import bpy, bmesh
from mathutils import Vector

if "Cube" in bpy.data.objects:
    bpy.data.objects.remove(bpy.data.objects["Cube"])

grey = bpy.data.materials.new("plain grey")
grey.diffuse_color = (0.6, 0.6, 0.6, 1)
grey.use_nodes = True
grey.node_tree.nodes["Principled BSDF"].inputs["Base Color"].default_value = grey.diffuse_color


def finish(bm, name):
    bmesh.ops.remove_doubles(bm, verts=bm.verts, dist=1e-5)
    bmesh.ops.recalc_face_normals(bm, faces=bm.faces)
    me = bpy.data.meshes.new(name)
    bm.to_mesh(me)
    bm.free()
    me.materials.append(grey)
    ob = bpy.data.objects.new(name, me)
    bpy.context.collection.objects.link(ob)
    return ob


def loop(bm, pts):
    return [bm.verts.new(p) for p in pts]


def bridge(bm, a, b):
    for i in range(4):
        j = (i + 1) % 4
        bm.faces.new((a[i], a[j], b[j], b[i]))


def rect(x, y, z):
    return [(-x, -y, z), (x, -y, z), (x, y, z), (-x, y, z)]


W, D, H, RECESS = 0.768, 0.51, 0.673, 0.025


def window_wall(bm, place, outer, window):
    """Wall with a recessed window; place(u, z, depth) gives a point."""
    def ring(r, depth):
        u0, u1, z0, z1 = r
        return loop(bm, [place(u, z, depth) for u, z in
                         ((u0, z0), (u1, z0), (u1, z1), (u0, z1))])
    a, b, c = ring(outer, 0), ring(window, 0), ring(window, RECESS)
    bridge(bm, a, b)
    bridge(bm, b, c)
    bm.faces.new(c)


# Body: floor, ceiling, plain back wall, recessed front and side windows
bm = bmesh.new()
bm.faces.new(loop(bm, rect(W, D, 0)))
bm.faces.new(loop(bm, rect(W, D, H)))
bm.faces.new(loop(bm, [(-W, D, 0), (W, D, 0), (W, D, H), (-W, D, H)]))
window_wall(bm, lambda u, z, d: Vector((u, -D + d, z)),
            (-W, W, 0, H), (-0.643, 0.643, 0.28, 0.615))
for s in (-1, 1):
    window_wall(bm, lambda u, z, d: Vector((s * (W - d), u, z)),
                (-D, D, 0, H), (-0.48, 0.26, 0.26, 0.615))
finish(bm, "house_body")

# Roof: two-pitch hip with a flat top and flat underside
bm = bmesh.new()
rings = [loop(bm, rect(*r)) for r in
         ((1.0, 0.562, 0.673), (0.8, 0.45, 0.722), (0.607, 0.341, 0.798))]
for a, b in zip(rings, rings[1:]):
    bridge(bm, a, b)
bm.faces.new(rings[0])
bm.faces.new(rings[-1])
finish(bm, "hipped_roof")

§

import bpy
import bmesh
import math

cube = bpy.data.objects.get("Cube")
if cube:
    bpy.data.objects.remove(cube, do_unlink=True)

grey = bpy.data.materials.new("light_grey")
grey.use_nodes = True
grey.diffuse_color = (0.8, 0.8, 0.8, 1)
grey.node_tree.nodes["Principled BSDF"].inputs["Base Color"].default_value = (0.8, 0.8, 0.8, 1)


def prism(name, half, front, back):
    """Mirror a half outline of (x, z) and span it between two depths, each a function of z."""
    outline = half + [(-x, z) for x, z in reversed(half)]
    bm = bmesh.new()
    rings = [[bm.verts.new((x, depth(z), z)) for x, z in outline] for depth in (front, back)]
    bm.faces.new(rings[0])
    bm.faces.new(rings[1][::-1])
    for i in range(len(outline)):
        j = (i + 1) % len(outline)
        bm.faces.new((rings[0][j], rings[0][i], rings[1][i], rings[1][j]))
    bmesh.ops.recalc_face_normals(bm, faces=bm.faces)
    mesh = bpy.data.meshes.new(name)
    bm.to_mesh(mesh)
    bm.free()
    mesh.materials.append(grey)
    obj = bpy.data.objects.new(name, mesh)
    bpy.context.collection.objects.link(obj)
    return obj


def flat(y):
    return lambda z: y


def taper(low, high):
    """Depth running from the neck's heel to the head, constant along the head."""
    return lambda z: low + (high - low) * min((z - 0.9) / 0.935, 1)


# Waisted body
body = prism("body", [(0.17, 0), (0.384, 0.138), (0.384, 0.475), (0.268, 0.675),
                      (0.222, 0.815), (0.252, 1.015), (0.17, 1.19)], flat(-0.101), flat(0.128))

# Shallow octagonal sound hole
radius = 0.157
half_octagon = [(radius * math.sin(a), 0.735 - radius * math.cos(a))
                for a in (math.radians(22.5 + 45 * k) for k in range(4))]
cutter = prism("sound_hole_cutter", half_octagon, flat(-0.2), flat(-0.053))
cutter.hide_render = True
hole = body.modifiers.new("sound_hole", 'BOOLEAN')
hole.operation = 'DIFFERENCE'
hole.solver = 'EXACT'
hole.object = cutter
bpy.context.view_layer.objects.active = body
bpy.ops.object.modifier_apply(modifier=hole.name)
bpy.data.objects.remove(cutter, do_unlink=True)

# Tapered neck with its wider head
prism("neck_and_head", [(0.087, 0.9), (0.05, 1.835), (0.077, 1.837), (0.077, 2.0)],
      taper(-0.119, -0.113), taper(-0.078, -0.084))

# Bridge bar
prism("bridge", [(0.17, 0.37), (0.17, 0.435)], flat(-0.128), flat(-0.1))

§

:: TASK DESCRIPTION ::
Among the lines above, show every one that contains the string "loop".

:: RESPONSE ::
def loop(bm, pts):
        return loop(bm, [place(u, z, depth) for u, z in
bm.faces.new(loop(bm, rect(W, D, 0)))
bm.faces.new(loop(bm, rect(W, D, H)))
bm.faces.new(loop(bm, [(-W, D, 0), (W, D, 0), (W, D, H), (-W, D, H)]))
rings = [loop(bm, rect(*r)) for r in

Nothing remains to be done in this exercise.